4. Recognize and manage an obstructed airway.
5. List the contraindications and complications of various airway management techniques
including oral and nasal airway insertion, bag-valve-mask ventilation, blind nasal
intubation, oral intubation, cricothyrotomy and tracheostomy.
6. State the dosages, mechanism of action, indications, contraindications and potential
complications of inhalation anesthetic agents, intravenous analgesic and anesthetics,
induction agents and neuromuscular blocking agents.
7. Demonstrate familiarity with advanced airway techniques including fibreoptic
(bronchoscopic) intubation, retrograde intubation, the use of the lighted stylet, and
laryngeal mask airway.

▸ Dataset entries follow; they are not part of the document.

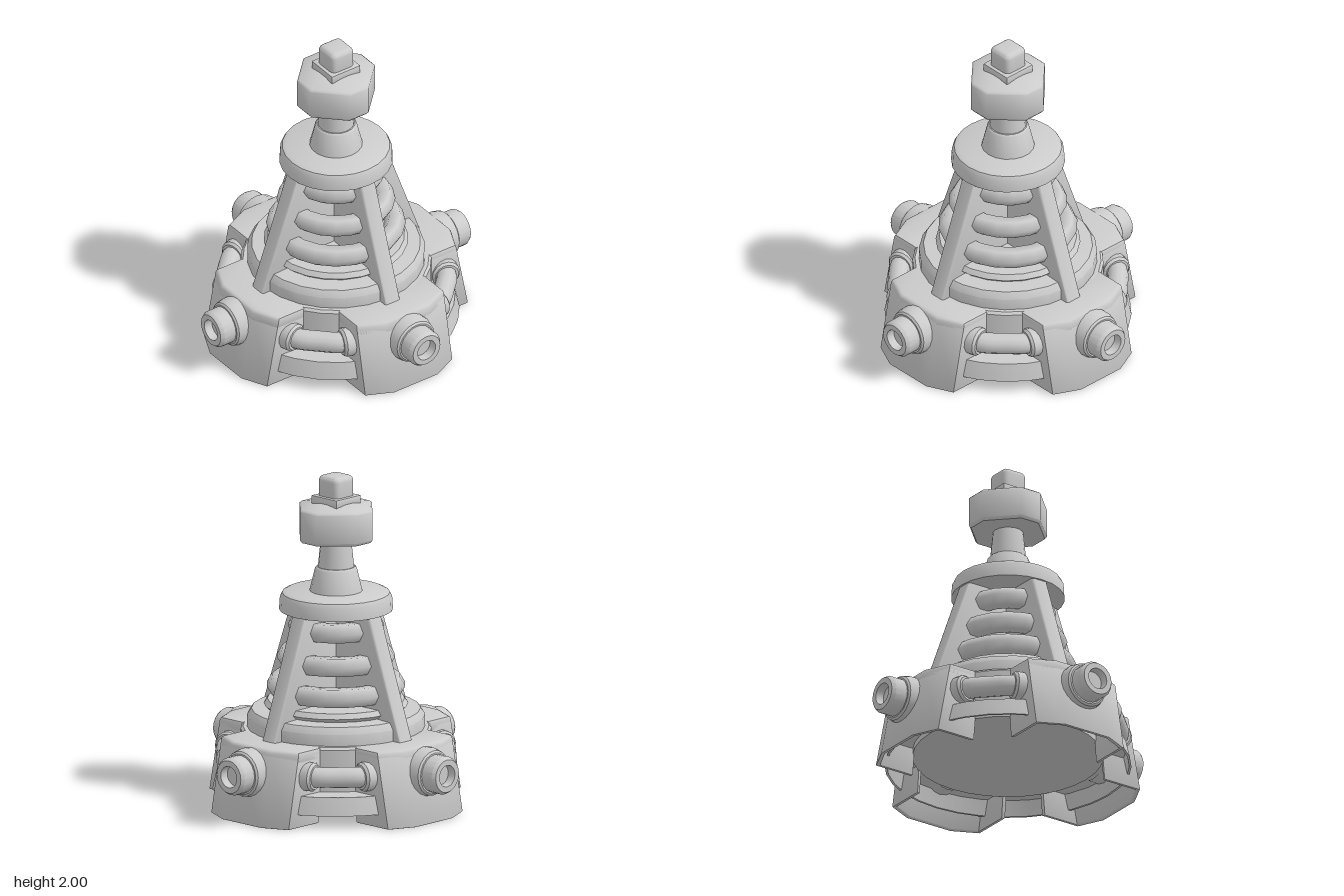
import * as THREE from 'three';
import { toCreasedNormals } from 'three/addons/utils/BufferGeometryUtils.js';
import { RoundedBoxGeometry } from 'three/addons/geometries/RoundedBoxGeometry.js';

const material = new THREE.MeshStandardMaterial({ color: 0xcccccc });

function part(name, geometry, crease = 0.6) {
  const mesh = new THREE.Mesh(toCreasedNormals(geometry, crease), material);
  mesh.name = name;
  return mesh;
}

// Profile points run from the bottom centre outwards and up
function lathe(points, segments) {
  return new THREE.LatheGeometry(points.map(([r, y]) => new THREE.Vector2(r, y)), segments);
}

function polygon(points) {
  return new THREE.Shape(points.map(([x, y]) => new THREE.Vector2(x, y)));
}

// Piece of a foot: bevelled plan outline between two heights, outer face leaning inwards
function footPiece(outline, bottom, top, bevel) {
  const g = new THREE.ExtrudeGeometry(polygon(outline), {
    depth: top - bottom - 2 * bevel, bevelThickness: bevel, bevelSize: bevel,
    bevelOffset: -bevel, bevelSegments: 2,
  });
  g.translate(0, 0, bottom + bevel).rotateX(-Math.PI / 2).rotateY(Math.PI);
  const p = g.attributes.position;
  for (let i = 0; i < p.count; i++) {
    const z = p.getZ(i);
    p.setZ(i, z - (z > 0.63 ? 0.09 : 0.04) * p.getY(i) / 0.46);
  }
  return g;
}

// Hollow foot, open underneath: a thin three-sided wall under a top slab
function foot() {
  const outer = [[0.32, 0.48], [0.32, 0.74], [0.16, 0.815], [-0.16, 0.815], [-0.32, 0.74], [-0.32, 0.48]];
  const inner = [[-0.3, 0.485], [-0.3, 0.722], [-0.153, 0.793], [0.153, 0.793], [0.3, 0.722], [0.3, 0.485]];
  const group = new THREE.Group();
  group.name = 'foot';
  group.add(part('footWall', footPiece([...outer, ...inner], 0, 0.43, 0.006), 0.75));
  group.add(part('footTop', footPiece(outer, 0.38, 0.46, 0.018), 0.75));
  return group;
}

// Round port with a flange and a recessed end, pointing along +z
function portGeometry() {
  const g = lathe([[0.145, 0.62], [0.148, 0.765], [0.137, 0.81], [0.125, 0.82], [0.115, 0.82],
    [0.115, 0.9], [0.1, 0.922], [0.066, 0.922], [0.062, 0.87], [0, 0.87]], 20);
  return g.rotateX(Math.PI / 2);
}

// Sloping fin reaching the centre axis
function finGeometry() {
  const g = new THREE.ExtrudeGeometry(polygon([[0, 0.44], [0.588, 0.44], [0.318, 1.2], [0, 1.2]]), {
    depth: 0.08, bevelThickness: 0.015, bevelSize: 0.015, bevelOffset: -0.015, bevelSegments: 2,
  });
  return g.translate(0, 0, -0.04).rotateY(-Math.PI / 2);
}

// Bent pipe joining two neighbouring feet, with a collar at each end
function pipe() {
  const group = new THREE.Group();
  group.name = 'pipe';
  const path = new THREE.CatmullRomCurve3(
    [[0.28, 0.575], [0.365, 0.55], [0.462, 0.462], [0.55, 0.365], [0.575, 0.28]]
      .map(([x, z]) => new THREE.Vector3(x, 0.3, z)));
  group.add(part('pipeTube', new THREE.TubeGeometry(path, 14, 0.063, 12)));
  const collar = lathe([[0, -0.05], [0.08, -0.05], [0.088, -0.03], [0.088, 0.015], [0.075, 0.03], [0, 0.03]], 14);
  for (const end of [0, 1]) {
    const mesh = part('pipeCollar', collar);
    const t = end ? 0.87 : 0.13;
    mesh.position.copy(path.getPointAt(t));
    const direction = path.getTangentAt(t).multiplyScalar(end ? -1 : 1);
    mesh.quaternion.setFromUnitVectors(new THREE.Vector3(0, 1, 0), direction);
    group.add(mesh);
  }
  return group;
}

// Square block with cut corners: an eight-sided lathe whose axis-facing flats are narrowed
function headGeometry() {
  const k = 1 / Math.cos(Math.PI / 8);
  const g = lathe([[0, 1.608], [0.225 * k, 1.608], [0.238 * k, 1.625], [0.238 * k, 1.8],
    [0.225 * k, 1.812], [0.1 * k, 1.838], [0, 1.838]], 8).rotateY(Math.PI / 8);
  const p = g.attributes.position;
  for (let i = 0; i < p.count; i++) {
    if (Math.abs(p.getX(i)) < Math.abs(p.getZ(i))) p.setX(i, p.getX(i) * 0.68);
    else p.setZ(i, p.getZ(i) * 0.68);
  }
  return g;
}

export function createModel() {
  const model = new THREE.Group();
  model.name = 'tower';

  // Base drum, thin skirt around it, and the stepped tier on top
  model.add(part('baseDrum', lathe([[0, 0.14], [0.57, 0.14], [0.57, 0.445], [0.555, 0.46], [0, 0.46]], 32)));
  model.add(part('skirt', lathe([[0.56, 0.176], [0.7, 0.176], [0.723, 0.08], [0.737, 0.08],
    [0.712, 0.19], [0.56, 0.19]], 32)));
  model.add(part('baseTier', lathe([[0, 0.45], [0.532, 0.45], [0.532, 0.53], [0.505, 0.57], [0.4, 0.575],
    [0.41, 0.58], [0.432, 0.6], [0.41, 0.63], [0, 0.63]], 24)));

  // Four quarters: foot, port, fin and connecting pipe
  for (let i = 0; i < 4; i++) {
    const quarter = new THREE.Group();
    quarter.name = 'quarter';
    quarter.rotation.y = i * Math.PI / 2;
    const port = part('port', portGeometry());
    port.position.y = 0.305;
    quarter.add(foot(), port, part('fin', finGeometry(), 0.9), pipe());
    model.add(quarter);
  }

  // Coil rings shrinking upwards
  for (const [y, radius] of [[0.715, 0.417], [0.89, 0.355], [1.08, 0.288]]) {
    const ring = part('coilRing', new THREE.TorusGeometry(radius - 0.063, 0.063, 6, 20).rotateX(Math.PI / 2), 1.2);
    ring.position.y = y;
    model.add(ring);
  }

  // Cap and mast
  model.add(part('cap', lathe([[0, 1.178], [0.34, 1.178], [0.335, 1.255], [0.322, 1.28],
    [0.297, 1.292], [0, 1.292]], 24)));
  model.add(part('mast', lathe([[0.16, 1.285], [0.125, 1.43], [0.115, 1.44], [0.108, 1.44],
    [0.09, 1.62]], 18)));

  // Head, square plate and tip
  const plate = part('tipPlate', new RoundedBoxGeometry(0.21, 0.06, 0.21, 1, 0.006));
  plate.position.y = 1.845;
  const tip = part('tip', new RoundedBoxGeometry(0.165, 0.16, 0.165, 3, 0.035));
  tip.position.y = 1.92;
  model.add(part('head', headGeometry(), 0.9), plate, tip);

  return model;
}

8. Demonstrate correct use of the bag-valve-mask device, nasal and oral airways in both
the adult and child.
9. Demonstrate skill in nasotracheal and endotracheal intubation as well as management of
10. Demonstrate skill in the use of anesthetics and neuromuscular blocking agents including
procedural sedation and rapid sequence intubation.
11. Demonstrate the ability to perform percutaneous transtracheal jet ventilation.
12. Demonstrate the ability to perform a surgical airway including both open and
percutaneous cricothyrotomy.
13. Demonstrate the ability to use standard non-invasive monitoring techniques including
heart monitors, blood pressure monitors, oxygen saturation monitor, end tidal CO2
14. Demonstrate the ability to manage a patient on a ventilator and discuss the advantage
and disadvantages of different ventilation techniques.
15. Coordinate the ongoing assessment and management of the intubated patient.
16. Demonstrate the ability to administer local anesthetics and be familiar with agents,
dosing, side effects, and techniques to monitor pain.
17. Perform procedural sedation under faculty supervision and then independently.
18. Demonstrate knowledge of the principles of regional anesthesia and successfully perform
metacarpal, digital, radial, median, ulnar, tibial, supraorbital, infraorbital, mental, auricular
and sural nerve blocks.
Converse effectively and sensitively with seriously ill patients and their families.
Discuss relevant issues around surgical procedures and the risks of anesthetics
Demonstrate knowledge of the health care consent act.
Communicate effectively to all members of the operating room team.
1. Work effectively as part of a health care team.
2. Describe the role, expertise and limitations of all members of the operating room team
required to achieve optimal patient care.
3. Contribute to healthy team functioning, respecting the opinions and roles of team
members and contribute his/her own expertise to the team's task.
4. Assume team leadership.
5. Demonstrate an understanding of the unique interaction of peri-operative care with every
component of the hospital, especially the emergency department and acute care units.
1. Demonstrate an appreciation of the efficient and responsible use of operating room
2. Demonstrate proper documentation of the patient undergoing an anesthetic procedure..
3. Manage time efficiently.
4. Identify medico-legal risks and take steps to address them.
Health Advocate
1. Demonstrate an understanding of the determinants of health affecting patients and their
2. Act as an advocate for the individual patient and affected populations.
3. Demonstrate an understanding of "Do not resuscitate" orders, advance directives, living
wills, competency, power of attorney and brain death criteria.
1. Critically evaluate the literature as it pertains to airway management and the practice of
2. Demonstrate inquisitiveness around clinical cases.
3. Apply the principles of evidence-based medicine.
Adhere to the code of ethics of the CMA and the institution.
Treat patients and colleagues with respect.
Self-evaluate, including insight into strengths and weaknesses.
Demonstrate commitment to life-long learning.
Be responsible, reliable and accountable for one’s actions.
Resident performance is evaluated by the attending Anesthetist and/or Service Chief.
An ITER (In Training Evaluation Report) will be completed at the conclusion of the one month
training period.
The ITER should be reviewed and signed by the resident and returned to the office of the
Residency Program Director with a completed Procedures Record and Rotation Evaluation Form.